◆ What the task asks
Look for the word "objects" in the material below, then report each line where it occurs.

-------

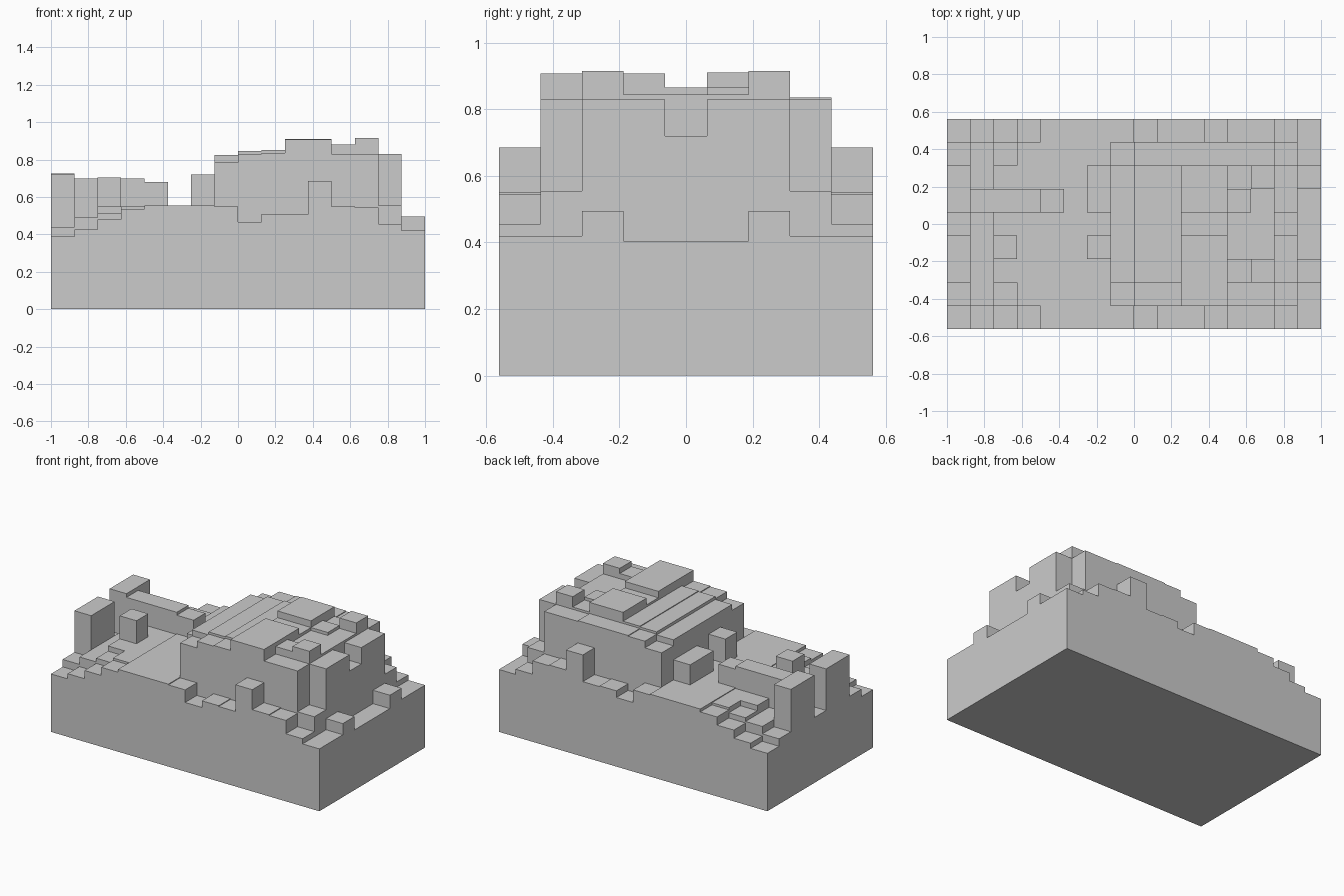
import bpy, bmesh

if "Cube" in bpy.data.objects:
    bpy.data.objects.remove(bpy.data.objects["Cube"])

NX, NY, S = 16, 9, 0.125
H = [[0.0] * NY for _ in range(NX)]


def plate(cols, rows, z):
    """Set a rectangle of cells (inclusive ranges) to one height."""
    for c in range(cols[0], cols[1] + 1):
        for r in range(rows[0], rows[1] + 1):
            H[c][r] = z


def lane(rows, profile):
    """Set the long stepped profile on each listed row."""
    for r in rows:
        for c, z in enumerate(profile):
            H[c][r] = z


# Stepped profiles: outer edges, shoulders, centre
lane((0, 8), (.39, .425, .48, .535, .555, .555, .555, .55,
              .465, .51, .505, .685, .55, .545, .455, .42))
lane((1, 7), (.44, .49, .515, .55, .555, .555, .555, .785,
              .83, .835, .835, .835, .83, .83, .555, .42))
lane(range(2, 7), (.44, .49, .55, .55, .555, .555, .555, .825,
                   .845, .85, .845, .845, .845, .845, .83, .405))

# Front end towers and low wall
plate((0, 0), (2, 3), .72)
plate((0, 0), (5, 6), .725)
plate((1, 3), (5, 5), .70)
plate((4, 4), (5, 5), .68)
plate((2, 2), (3, 3), .705)

# Blocks against the raised body
plate((6, 6), (3, 3), .72)
plate((6, 6), (5, 6), .69)

# Raised roof plates
plate((10, 11), (1, 3), .908)
plate((10, 11), (5, 6), .91)
plate((10, 11), (4, 4), .865)
plate((12, 12), (2, 2), .88)
plate((12, 12), (5, 5), .865)
for r in (2, 6):
    plate((13, 13), (r, r), .915)
    plate((15, 15), (r, r), .495)

# Notch in the rear end
plate((14, 14), (4, 4), .72)


def height(c, r):
    return H[c][r] if 0 <= c < NX and 0 <= r < NY else 0.0


# Closed skin: cell tops, step walls and flat bottom
bm = bmesh.new()


def quad(*pts):
    bm.faces.new([bm.verts.new(p) for p in pts])


X0, Y0 = -NX * S / 2, -NY * S / 2
for c in range(NX):
    for r in range(NY):
        x, y, z = X0 + c * S, Y0 + r * S, H[c][r]
        corners = [(x, y), (x + S, y), (x + S, y + S), (x, y + S)]
        quad(*[(px, py, z) for px, py in corners])
        for i, (dc, dr) in enumerate(((0, -1), (1, 0), (0, 1), (-1, 0))):
            low = height(c + dc, r + dr)
            if z > low + 1e-5:
                a, b = corners[i], corners[(i + 1) % 4]
                quad((*a, low), (*b, low), (*b, z), (*a, z))
quad((X0, Y0, 0), (X0, -Y0, 0), (-X0, -Y0, 0), (-X0, Y0, 0))
bmesh.ops.remove_doubles(bm, verts=bm.verts, dist=1e-5)

mesh = bpy.data.meshes.new("stepped_block")
bm.to_mesh(mesh)
bm.free()
bpy.context.collection.objects.link(bpy.data.objects.new("stepped_block", mesh))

-------

◆ Result of this exercise
if "Cube" in bpy.data.objects:
    bpy.data.objects.remove(bpy.data.objects["Cube"])
bpy.context.collection.objects.link(bpy.data.objects.new("stepped_block", mesh))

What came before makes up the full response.